──────── Material to process
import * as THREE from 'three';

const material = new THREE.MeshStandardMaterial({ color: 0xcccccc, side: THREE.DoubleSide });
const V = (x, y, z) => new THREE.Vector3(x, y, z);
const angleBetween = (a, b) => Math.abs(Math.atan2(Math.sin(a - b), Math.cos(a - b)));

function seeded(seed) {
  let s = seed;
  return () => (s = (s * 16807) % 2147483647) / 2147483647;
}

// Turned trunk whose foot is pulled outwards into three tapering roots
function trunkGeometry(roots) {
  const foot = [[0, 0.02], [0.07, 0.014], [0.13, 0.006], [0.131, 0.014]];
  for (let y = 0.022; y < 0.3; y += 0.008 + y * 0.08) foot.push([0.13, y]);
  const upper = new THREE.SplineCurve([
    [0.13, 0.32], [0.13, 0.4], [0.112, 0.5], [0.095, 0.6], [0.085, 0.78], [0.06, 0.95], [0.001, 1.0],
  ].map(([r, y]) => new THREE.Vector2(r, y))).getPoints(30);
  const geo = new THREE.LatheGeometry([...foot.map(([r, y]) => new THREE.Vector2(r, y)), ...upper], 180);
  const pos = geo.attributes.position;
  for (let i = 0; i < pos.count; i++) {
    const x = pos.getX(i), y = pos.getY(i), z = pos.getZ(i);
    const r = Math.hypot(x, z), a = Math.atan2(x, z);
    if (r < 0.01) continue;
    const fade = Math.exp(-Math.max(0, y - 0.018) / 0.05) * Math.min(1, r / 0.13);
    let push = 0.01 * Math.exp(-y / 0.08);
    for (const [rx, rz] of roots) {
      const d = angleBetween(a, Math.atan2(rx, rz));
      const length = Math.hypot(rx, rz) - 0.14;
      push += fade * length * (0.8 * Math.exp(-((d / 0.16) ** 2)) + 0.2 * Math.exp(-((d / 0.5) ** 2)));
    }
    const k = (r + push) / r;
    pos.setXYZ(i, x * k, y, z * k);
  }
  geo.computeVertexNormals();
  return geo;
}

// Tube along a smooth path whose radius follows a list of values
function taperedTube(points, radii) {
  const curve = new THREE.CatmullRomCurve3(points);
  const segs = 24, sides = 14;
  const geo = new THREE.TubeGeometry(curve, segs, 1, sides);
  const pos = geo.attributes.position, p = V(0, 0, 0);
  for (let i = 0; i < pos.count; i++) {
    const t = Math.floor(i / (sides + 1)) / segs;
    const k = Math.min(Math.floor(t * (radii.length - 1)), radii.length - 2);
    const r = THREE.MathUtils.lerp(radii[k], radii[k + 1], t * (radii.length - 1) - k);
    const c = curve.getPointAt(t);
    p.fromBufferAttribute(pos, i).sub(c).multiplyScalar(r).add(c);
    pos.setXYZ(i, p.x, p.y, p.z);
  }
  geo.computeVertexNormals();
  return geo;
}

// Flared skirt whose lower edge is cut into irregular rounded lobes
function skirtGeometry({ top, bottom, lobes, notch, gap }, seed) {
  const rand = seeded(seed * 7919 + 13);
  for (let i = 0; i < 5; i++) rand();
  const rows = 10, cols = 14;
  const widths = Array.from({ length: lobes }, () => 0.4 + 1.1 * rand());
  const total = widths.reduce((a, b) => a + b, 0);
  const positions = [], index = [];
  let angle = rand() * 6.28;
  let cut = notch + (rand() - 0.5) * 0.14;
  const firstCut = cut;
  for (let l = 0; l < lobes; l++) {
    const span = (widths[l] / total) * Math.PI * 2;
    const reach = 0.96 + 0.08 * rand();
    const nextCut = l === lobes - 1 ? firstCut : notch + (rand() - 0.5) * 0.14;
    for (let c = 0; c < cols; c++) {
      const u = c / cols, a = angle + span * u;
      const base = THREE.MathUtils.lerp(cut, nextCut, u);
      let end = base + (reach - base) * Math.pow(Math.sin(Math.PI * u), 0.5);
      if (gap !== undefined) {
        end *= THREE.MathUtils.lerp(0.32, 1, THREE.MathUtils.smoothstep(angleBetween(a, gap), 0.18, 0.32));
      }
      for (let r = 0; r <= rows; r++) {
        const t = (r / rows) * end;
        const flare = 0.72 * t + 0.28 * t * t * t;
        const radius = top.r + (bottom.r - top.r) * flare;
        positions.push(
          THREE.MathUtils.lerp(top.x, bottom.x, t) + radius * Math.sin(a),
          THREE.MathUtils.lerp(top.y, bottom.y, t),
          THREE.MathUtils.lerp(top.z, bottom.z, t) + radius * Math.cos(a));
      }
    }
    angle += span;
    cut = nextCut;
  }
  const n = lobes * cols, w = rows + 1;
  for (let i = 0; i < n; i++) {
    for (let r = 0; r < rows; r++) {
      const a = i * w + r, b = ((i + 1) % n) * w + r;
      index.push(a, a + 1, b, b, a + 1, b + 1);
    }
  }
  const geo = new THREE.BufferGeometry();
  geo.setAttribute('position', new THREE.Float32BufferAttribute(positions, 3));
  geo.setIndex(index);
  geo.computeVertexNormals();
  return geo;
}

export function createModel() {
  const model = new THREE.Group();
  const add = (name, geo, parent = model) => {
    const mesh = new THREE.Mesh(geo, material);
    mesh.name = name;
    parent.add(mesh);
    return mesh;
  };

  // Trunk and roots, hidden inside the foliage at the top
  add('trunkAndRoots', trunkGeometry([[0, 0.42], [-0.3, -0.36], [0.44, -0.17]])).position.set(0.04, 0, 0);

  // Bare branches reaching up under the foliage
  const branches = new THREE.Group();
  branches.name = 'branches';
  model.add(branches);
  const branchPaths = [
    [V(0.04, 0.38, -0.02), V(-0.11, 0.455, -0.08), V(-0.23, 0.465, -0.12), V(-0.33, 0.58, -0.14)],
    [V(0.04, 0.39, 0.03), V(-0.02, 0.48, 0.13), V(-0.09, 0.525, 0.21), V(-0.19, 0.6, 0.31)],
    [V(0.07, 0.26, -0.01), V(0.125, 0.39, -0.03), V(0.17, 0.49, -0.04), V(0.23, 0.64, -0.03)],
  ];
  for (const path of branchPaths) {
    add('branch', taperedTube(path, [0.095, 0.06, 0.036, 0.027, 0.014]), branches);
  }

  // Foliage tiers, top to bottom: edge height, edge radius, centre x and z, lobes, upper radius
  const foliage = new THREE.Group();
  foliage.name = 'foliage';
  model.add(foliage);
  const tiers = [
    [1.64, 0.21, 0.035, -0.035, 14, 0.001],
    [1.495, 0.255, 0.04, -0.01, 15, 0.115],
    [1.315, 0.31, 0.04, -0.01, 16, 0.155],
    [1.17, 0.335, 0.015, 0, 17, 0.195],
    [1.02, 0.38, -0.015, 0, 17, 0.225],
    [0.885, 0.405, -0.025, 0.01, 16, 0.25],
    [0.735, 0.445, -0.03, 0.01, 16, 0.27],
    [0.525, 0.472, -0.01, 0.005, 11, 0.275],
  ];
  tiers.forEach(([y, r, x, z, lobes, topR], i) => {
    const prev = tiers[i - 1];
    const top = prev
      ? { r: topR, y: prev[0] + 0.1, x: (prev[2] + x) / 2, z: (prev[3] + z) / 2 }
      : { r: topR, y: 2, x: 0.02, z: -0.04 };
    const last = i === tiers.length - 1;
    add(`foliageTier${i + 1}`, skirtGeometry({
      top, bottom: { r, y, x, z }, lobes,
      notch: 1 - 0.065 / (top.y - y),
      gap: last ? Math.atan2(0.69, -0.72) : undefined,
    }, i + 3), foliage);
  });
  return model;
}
────────────────
▸ Task description: Copy out every line in the entries above that holds "radius".

▸ Reply to the exercise:
// Tube along a smooth path whose radius follows a list of values
        const radius = top.r + (bottom.r - top.r) * flare;
          THREE.MathUtils.lerp(top.x, bottom.x, t) + radius * Math.sin(a),
          THREE.MathUtils.lerp(top.z, bottom.z, t) + radius * Math.cos(a));
  // Foliage tiers, top to bottom: edge height, edge radius, centre x and z, lobes, upper radius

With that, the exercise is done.